|Crashing through the wooden bridge.|
I have many memories of growing up in the house in West Shokan. I spent 18 years there before I moved out. I will share more of them in later blogs. However my older siblings and parents told stories for years of the exciting adventures of living in the country. Some of these were before Rick and I came along or were just too young at the time to know what was going on. One of those stories was of the oil truck that collapsed the bridge.
You see, there was a stream that separated Dry Brook Road from our driveway. When my family first moved in and for many years afterward (even I can remember this) the bridge was made of lumber. I think the only things supporting the planks were beams that connected the two sides (picture a ladder placed across the stream). I do seem to recall wooden beams under the bridge when we played in the stream.
I assume the bridge was originally made so crudely for the sole purpose of getting vehicles to the house and that was all the materials that were on hand and it worked, for a while. However, if I remember correctly, the oil deliveryman was leery of the bridge and didn't want to cross it, but someone convinced him to do it. Oil deliveries had been made many times before, so they knew it could be done. However, someone may not have taken into consideration how much oil was in each truck. Anyway the driver eventually was convinced. (Never doubt your instincts, people!) and he drove over the bridge. The picture tells the rest of the story.
Because the planks were placed on top of huge beams that connected the two banks of the stream. A loud noise was made every time you drove over the planks. This was a clue to us that we had company coming! This proved very handy when the Still was in operation.
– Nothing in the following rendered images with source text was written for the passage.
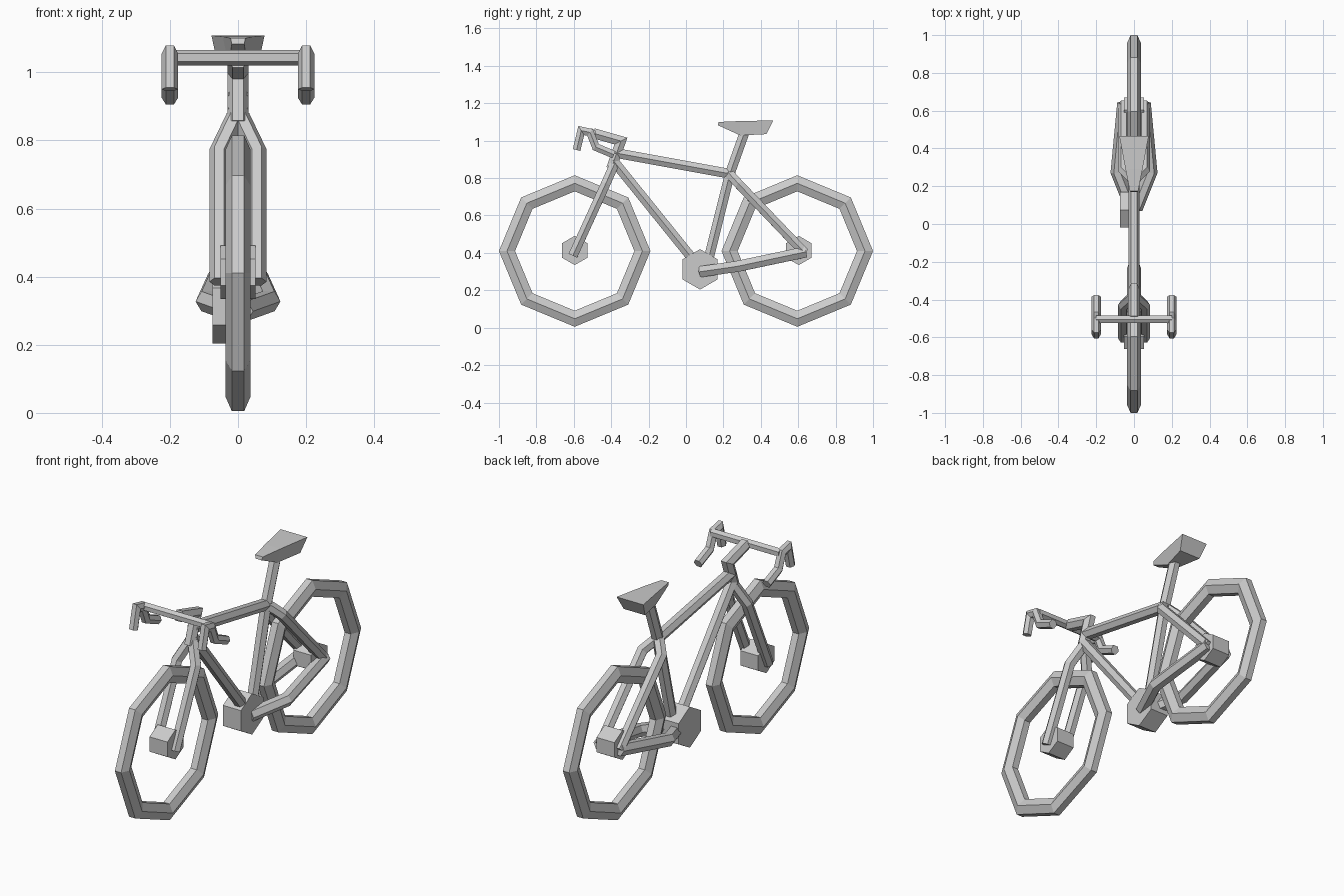
import bpy, bmesh
from math import sin, cos, pi
from mathutils import Vector

if "Cube" in bpy.data.objects:
    bpy.data.objects.remove(bpy.data.objects["Cube"])


def finish(name, bm, mirror=False):
    bmesh.ops.recalc_face_normals(bm, faces=bm.faces)
    mesh = bpy.data.meshes.new(name)
    bm.to_mesh(mesh)
    bm.free()
    ob = bpy.data.objects.new(name, mesh)
    bpy.context.collection.objects.link(ob)
    if mirror:
        ob.modifiers.new("mirror", 'MIRROR').use_mirror_merge = False
    return ob


def loft(name, rings, closed=False, mirror=False):
    """Skin a list of equal-length point rings."""
    bm = bmesh.new()
    vs = [[bm.verts.new(p) for p in ring] for ring in rings]
    n = len(vs[0])
    for i in range(len(vs) if closed else len(vs) - 1):
        a, b = vs[i], vs[(i + 1) % len(vs)]
        for j in range(n):
            k = (j + 1) % n
            bm.faces.new((a[j], a[k], b[k], b[j]))
    if not closed:
        bm.faces.new(vs[0])
        bm.faces.new(vs[-1])
    return finish(name, bm, mirror)


def tube(name, path, r, mirror=False, up=(1, 0, 0)):
    """Six-sided tube with mitred corners."""
    pts = [Vector(p) for p in path]
    dirs = [(b - a).normalized() for a, b in zip(pts, pts[1:])]
    d = dirs[0]
    u = Vector(up)
    u = (u - d * u.dot(d)).normalized()
    v = d.cross(u)
    ring = [pts[0] + u * r * cos(i * pi / 3) + v * r * sin(i * pi / 3) for i in range(6)]
    rings = [ring]
    for i, d in enumerate(dirs):
        end = pts[i + 1]
        nrm = (d + dirs[i + 1]).normalized() if i + 1 < len(dirs) else d
        ring = [p + d * ((end - p).dot(nrm) / d.dot(nrm)) for p in ring]
        rings.append(ring)
    loft(name, rings, mirror=mirror)


def hex_prism(name, y, z, r, x0, x1):
    loft(name, [[(x, y + r * sin(i * pi / 3), z + r * cos(i * pi / 3))
                 for i in range(6)] for x in (x0, x1)])


# wheels: octagonal rims with a hexagonal section
SECTION = [(-.018, .405), (.018, .405), (.037, .362), (.018, .319), (-.018, .319), (-.037, .362)]
for name, y in (("front", -.595), ("rear", .595)):
    loft(name + "_wheel", [[(x, y + r * cos(a * pi / 4), .41 + r * sin(a * pi / 4))
                            for x, r in SECTION] for a in range(8)], closed=True)

# hubs and chainring
hex_prism("front_hub", -.595, .413, .078, -.052, .052)
hex_prism("rear_hub", .603, .413, .078, -.052, .052)
hex_prism("chainring", .075, .312, .108, -.075, .03)

# frame tubes
tube("top_tube", [(0, -.38, .935), (0, .235, .823)], .03)
tube("down_tube", [(0, -.39, .895), (0, .09, .3)], .03)
tube("seat_tube", [(0, .10, .285), (0, .235, .825), (0, .315, 1.05)], .03)

# fork and stays, mirrored left to right
tube("fork_leg", [(.006, -.385, .87), (.055, -.43, .768), (.055, -.605, .385)], .029, True)
tube("seat_stay", [(.006, .235, .82), (.055, .285, .765), (.055, .635, .4)], .029, True)
tube("chain_stay", [(.012, .08, .3), (.09, .275, .328), (.055, .64, .405)], .034, True)

# steering: stem, crossbar and drops with levers
tube("stem", [(0, -.495, 1.04), (0, -.348, .998), (0, -.4, .85)], .031)
tube("handlebar", [(-.2, -.505, 1.043), (.2, -.505, 1.043)], .023, up=(0, 0, 1))
tube("handlebar_drop", [(.2, -.585, .95), (.2, -.56, 1.054), (.2, -.513, 1.044),
                        (.2, -.482, .966), (.2, -.385, .925)], .024, True)


# saddle: nose, middle and tail sections
def section(yt, zt, wt, yb, zb, wb):
    return [(-wt, yt, zt), (wt, yt, zt), (wb, yb, zb), (-wb, yb, zb)]


loft("seat", [section(.175, 1.1, .022, .17, 1.083, .018),
              section(.29, 1.105, .045, .29, 1.028, .028),
              section(.467, 1.108, .078, .43, 1.035, .062)])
The Still? You ask. Oh, I haven't told the story of how the biggest barn on the property was used as a distillery for, yes, you guessed it -- Moonshine! The Giuliano Family purchased the property and then rented it out to a group from NYC. These folks built a huge vat in the barn and had pipes running all through the property to run off the mash and operate the Still. In 1950, it was raided, the men arrested and the Still shut down. Click on the title above for the newspaper article. The story goes that a pilot working for the NYC Reservoir was patrolling the area for the security purposes when he noticed the roof on the barn had no snow on it. They sent officers to investigate and jackpot!
It made for a very exciting history of the house. In the house itself was a trap door to the basement. As kids Rick and I used to dream up stories of how the trap door was used. Once I learned of a second attic in the house, I used to wondered if there was hidden treasure up there. I also wondered if money was hidden in the ground somewhere on the property. Years later when I would put in gardens in various parts of the yard I would come across the pipes that were buried in the ground, but no treasures.
Across the creek I discovered an area where old bottles were dumped. It was fascinating finding all those bottles and wondering what they had held and who put them there. (Makes one wonder what future generations will think of all the garbage and appliances we have in land fills.)
Relatives of the Giuliano's still live in the area and shared a few more details of the Still with me. Thank you Florence! As stated above, I will share more on later blogs.